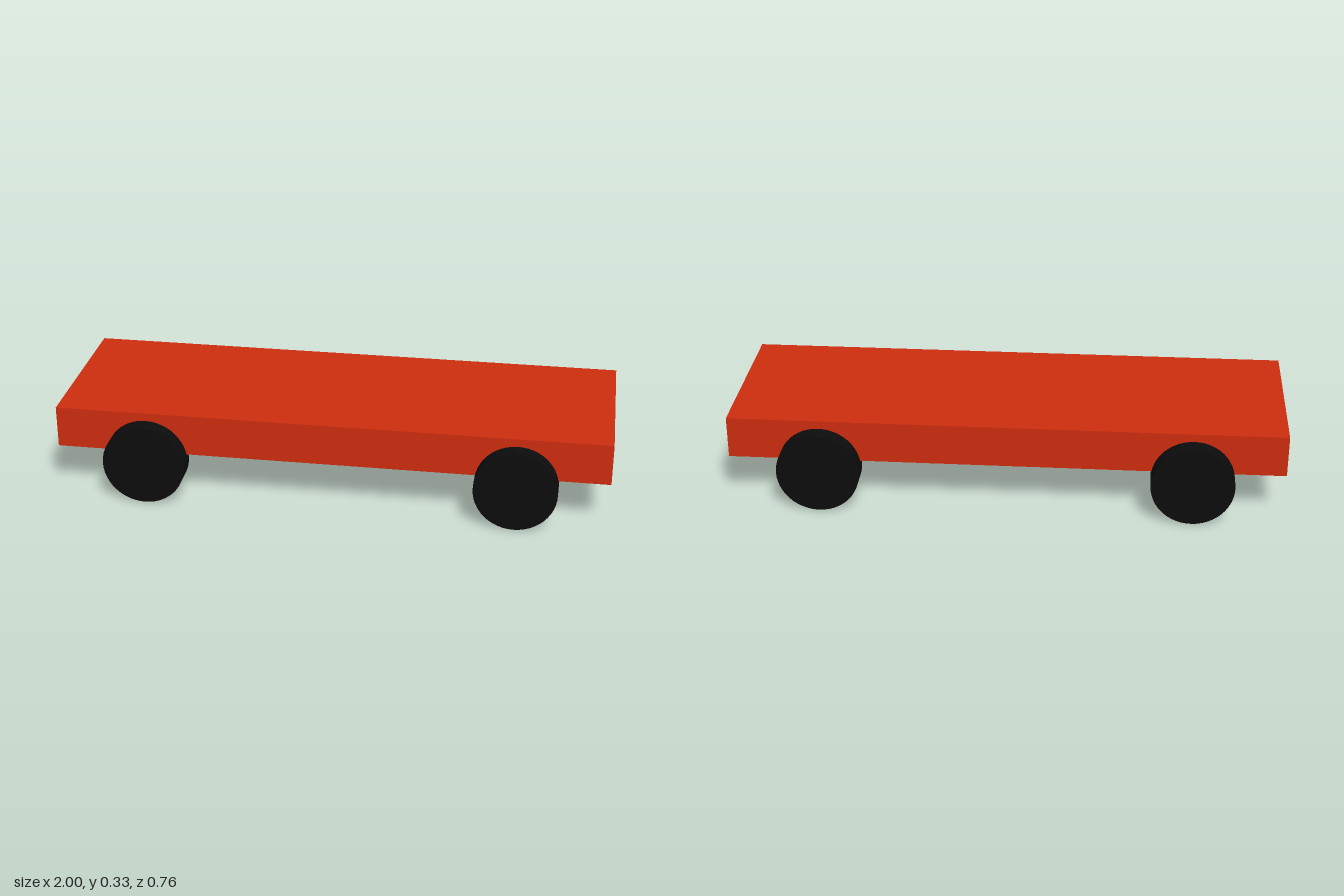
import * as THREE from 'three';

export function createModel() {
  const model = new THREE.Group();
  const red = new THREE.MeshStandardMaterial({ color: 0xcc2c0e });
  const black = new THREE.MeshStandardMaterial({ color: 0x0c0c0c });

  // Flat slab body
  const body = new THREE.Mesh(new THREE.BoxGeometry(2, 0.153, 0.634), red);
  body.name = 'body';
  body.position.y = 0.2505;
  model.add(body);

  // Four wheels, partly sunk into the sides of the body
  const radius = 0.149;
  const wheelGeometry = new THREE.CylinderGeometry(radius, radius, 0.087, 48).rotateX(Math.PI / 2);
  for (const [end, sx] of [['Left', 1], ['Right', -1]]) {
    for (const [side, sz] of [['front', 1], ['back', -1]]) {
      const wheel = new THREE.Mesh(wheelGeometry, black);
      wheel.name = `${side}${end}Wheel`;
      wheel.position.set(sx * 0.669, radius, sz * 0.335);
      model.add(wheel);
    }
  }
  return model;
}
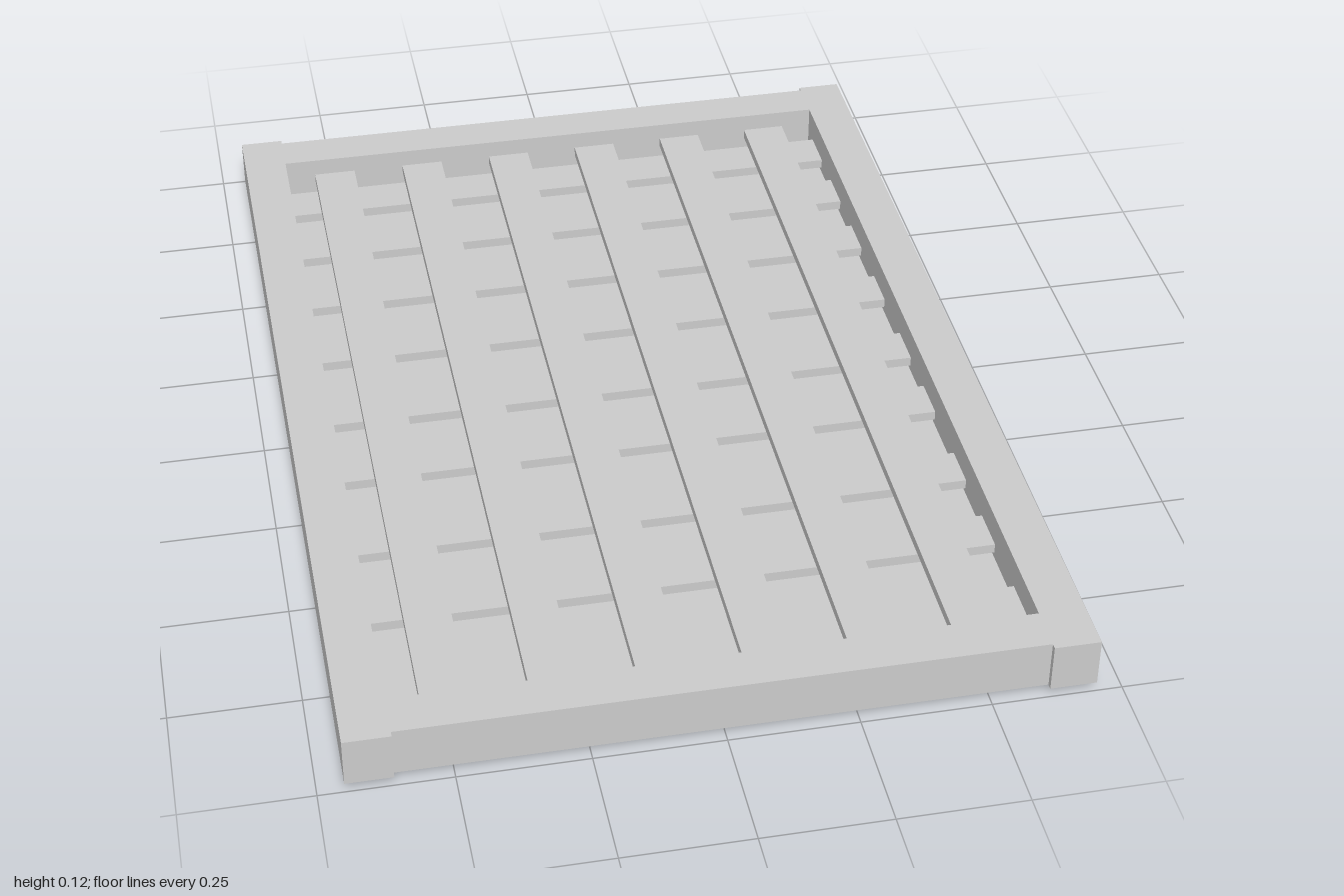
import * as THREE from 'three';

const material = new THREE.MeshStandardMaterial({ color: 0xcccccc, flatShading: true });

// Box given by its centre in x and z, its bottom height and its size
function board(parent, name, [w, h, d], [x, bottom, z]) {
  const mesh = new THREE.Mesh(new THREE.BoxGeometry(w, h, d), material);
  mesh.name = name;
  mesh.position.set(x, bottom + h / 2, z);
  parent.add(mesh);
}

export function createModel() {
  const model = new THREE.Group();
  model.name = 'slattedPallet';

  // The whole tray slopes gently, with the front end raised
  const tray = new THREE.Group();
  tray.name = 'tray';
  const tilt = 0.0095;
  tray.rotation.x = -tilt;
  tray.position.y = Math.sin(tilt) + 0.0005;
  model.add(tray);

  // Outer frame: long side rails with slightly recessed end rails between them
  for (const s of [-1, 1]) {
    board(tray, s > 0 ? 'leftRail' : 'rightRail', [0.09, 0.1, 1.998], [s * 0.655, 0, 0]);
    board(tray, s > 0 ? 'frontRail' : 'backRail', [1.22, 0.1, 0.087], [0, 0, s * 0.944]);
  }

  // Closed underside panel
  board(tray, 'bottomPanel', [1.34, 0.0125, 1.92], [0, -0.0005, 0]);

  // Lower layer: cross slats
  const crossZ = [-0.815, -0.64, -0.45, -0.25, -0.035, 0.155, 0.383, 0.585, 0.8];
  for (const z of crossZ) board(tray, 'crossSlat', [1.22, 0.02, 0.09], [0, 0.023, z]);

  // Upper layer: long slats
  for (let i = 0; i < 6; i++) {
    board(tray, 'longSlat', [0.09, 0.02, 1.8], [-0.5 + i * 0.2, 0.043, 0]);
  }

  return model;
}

__AIM OF THE EXERCISE__
Your answer must be the lines above from the one containing "and its size" to the one containing "board(tray, s > 0 ? 'leftRail'", both included, restated word for word.

__SOLUTION TO THIS PROBLEM__
// Box given by its centre in x and z, its bottom height and its size
function board(parent, name, [w, h, d], [x, bottom, z]) {
  const mesh = new THREE.Mesh(new THREE.BoxGeometry(w, h, d), material);
  mesh.name = name;
  mesh.position.set(x, bottom + h / 2, z);
  parent.add(mesh);
}

export function createModel() {
  const model = new THREE.Group();
  model.name = 'slattedPallet';

  // The whole tray slopes gently, with the front end raised
  const tray = new THREE.Group();
  tray.name = 'tray';
  const tilt = 0.0095;
  tray.rotation.x = -tilt;
  tray.position.y = Math.sin(tilt) + 0.0005;
  model.add(tray);

  // Outer frame: long side rails with slightly recessed end rails between them
  for (const s of [-1, 1]) {
    board(tray, s > 0 ? 'leftRail' : 'rightRail', [0.09, 0.1, 1.998], [s * 0.655, 0, 0]);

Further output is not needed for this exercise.